“After a decline in overnight tourist arrivals in Hong Kong in the second quarter of 2009, investors
rushed to convert medium-tariff hotels into other uses, resulting in a decrease in stock in the last quarter of 2010,” Jeong wrote in the report. “Consequently, they were unable to catch the optimum market when tourism arrivals rapidly recovered in the second quarter of 2010.”
However, there is debate on the point.
“It is a very right thing to convert non-core district hotels to commercial,” said William Cheng Kai-man, chairman of Shun Ho Hotel Investments, which controls nine hotels, including the Grand View Hotel in North Point.
“Non-core district hotels are [leasing] for less than HK$300 a room [per night] to get occupancy despite high operating expenses,” Cheng said.
Cheng has submitted applications to convert two of its hotels, the Rosedale Hotel in Causeway Bay and Grand View Hotel, into office space to provide an investment alternative should there be an abrupt change in hospitality industry.
Cheng’s family bought the Rosedale Hotel for HK$1.6 billion from the Bank of China June last year.
He said such hotels in non-core areas can generate hardly any operating profit, which makes the property almost worthless, with little buyer interest.
“These hotels should convert to other usages with [lower] operating expenses, such as commercial and offices,” Cheng said.

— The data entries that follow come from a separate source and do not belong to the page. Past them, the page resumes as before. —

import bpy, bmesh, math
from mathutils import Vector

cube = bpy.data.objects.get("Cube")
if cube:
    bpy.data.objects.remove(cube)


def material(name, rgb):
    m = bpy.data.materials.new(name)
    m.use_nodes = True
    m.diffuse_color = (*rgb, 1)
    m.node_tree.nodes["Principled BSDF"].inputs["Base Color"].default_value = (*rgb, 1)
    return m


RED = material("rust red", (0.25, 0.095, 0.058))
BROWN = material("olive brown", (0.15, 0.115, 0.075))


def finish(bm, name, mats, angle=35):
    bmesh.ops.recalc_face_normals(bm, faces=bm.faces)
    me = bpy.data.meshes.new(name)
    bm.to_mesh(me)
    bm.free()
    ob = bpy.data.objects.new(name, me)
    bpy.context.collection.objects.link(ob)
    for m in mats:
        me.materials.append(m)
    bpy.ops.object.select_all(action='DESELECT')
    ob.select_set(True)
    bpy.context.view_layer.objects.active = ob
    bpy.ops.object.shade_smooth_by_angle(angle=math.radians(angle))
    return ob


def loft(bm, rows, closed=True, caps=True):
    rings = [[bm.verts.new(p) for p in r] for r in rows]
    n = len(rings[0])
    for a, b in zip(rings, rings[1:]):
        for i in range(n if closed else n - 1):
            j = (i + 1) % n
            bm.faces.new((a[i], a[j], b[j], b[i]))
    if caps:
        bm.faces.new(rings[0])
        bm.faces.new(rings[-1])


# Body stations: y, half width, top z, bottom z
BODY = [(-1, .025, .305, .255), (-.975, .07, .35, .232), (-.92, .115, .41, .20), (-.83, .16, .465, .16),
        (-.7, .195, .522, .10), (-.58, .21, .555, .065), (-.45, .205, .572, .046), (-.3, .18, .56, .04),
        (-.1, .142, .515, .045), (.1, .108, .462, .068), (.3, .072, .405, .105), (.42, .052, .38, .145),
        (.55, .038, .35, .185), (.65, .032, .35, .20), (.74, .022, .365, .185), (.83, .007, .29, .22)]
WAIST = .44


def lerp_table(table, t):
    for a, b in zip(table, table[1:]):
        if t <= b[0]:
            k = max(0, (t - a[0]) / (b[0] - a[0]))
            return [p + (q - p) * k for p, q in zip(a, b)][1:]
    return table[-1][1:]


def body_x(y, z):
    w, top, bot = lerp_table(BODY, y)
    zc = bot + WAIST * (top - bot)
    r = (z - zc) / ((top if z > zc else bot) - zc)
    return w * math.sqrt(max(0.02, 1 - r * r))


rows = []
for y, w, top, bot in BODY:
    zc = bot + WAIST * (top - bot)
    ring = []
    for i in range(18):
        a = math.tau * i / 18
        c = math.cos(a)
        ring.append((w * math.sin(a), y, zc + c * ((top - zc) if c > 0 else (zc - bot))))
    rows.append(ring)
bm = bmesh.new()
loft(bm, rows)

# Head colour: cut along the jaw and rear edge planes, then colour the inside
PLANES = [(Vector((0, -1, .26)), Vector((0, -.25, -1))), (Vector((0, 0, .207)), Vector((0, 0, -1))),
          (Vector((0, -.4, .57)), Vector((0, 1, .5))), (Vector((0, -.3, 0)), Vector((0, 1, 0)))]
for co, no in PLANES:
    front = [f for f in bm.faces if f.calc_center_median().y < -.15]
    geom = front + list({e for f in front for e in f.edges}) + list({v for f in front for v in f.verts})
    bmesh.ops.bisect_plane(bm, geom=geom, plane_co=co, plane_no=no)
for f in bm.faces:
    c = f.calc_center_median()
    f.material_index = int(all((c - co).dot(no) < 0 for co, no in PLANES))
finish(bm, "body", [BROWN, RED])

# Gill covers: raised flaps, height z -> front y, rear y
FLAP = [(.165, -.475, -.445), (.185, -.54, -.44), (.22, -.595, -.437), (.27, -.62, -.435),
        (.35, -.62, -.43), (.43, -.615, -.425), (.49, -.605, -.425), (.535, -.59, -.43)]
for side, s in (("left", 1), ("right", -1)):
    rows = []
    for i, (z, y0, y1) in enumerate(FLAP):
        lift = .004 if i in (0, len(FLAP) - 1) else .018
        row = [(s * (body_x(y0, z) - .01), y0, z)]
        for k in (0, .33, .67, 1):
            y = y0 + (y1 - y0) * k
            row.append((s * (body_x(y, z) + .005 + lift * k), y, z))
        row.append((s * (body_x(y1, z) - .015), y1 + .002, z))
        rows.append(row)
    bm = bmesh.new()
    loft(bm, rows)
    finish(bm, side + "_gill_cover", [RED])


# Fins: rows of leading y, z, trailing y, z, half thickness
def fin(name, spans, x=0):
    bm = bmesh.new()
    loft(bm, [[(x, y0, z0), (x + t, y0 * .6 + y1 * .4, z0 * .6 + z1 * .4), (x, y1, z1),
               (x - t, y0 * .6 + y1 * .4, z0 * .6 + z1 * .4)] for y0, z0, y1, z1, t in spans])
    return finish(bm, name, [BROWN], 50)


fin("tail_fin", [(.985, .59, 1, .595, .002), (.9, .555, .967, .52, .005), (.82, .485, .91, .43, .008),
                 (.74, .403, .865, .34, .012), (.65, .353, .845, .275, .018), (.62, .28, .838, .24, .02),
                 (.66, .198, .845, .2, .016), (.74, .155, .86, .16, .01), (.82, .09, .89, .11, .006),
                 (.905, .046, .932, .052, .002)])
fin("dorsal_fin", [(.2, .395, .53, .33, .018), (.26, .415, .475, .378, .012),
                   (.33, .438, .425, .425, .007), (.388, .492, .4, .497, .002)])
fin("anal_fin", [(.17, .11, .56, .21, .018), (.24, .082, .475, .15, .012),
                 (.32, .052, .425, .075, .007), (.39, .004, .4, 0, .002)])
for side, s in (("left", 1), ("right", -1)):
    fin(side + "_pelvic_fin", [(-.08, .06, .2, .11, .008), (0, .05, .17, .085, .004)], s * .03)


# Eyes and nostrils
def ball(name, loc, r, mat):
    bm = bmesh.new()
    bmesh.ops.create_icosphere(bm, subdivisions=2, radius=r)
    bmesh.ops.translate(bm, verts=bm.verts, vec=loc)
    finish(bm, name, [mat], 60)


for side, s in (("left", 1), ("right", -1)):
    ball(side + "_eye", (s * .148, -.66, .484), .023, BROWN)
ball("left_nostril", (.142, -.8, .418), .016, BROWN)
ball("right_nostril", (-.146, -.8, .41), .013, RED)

Hotels that charge less than HK$300 a night on weekday include Winland 800 Hotel in New Territories, which charges HK$225 for a room a night, according to Trip.com.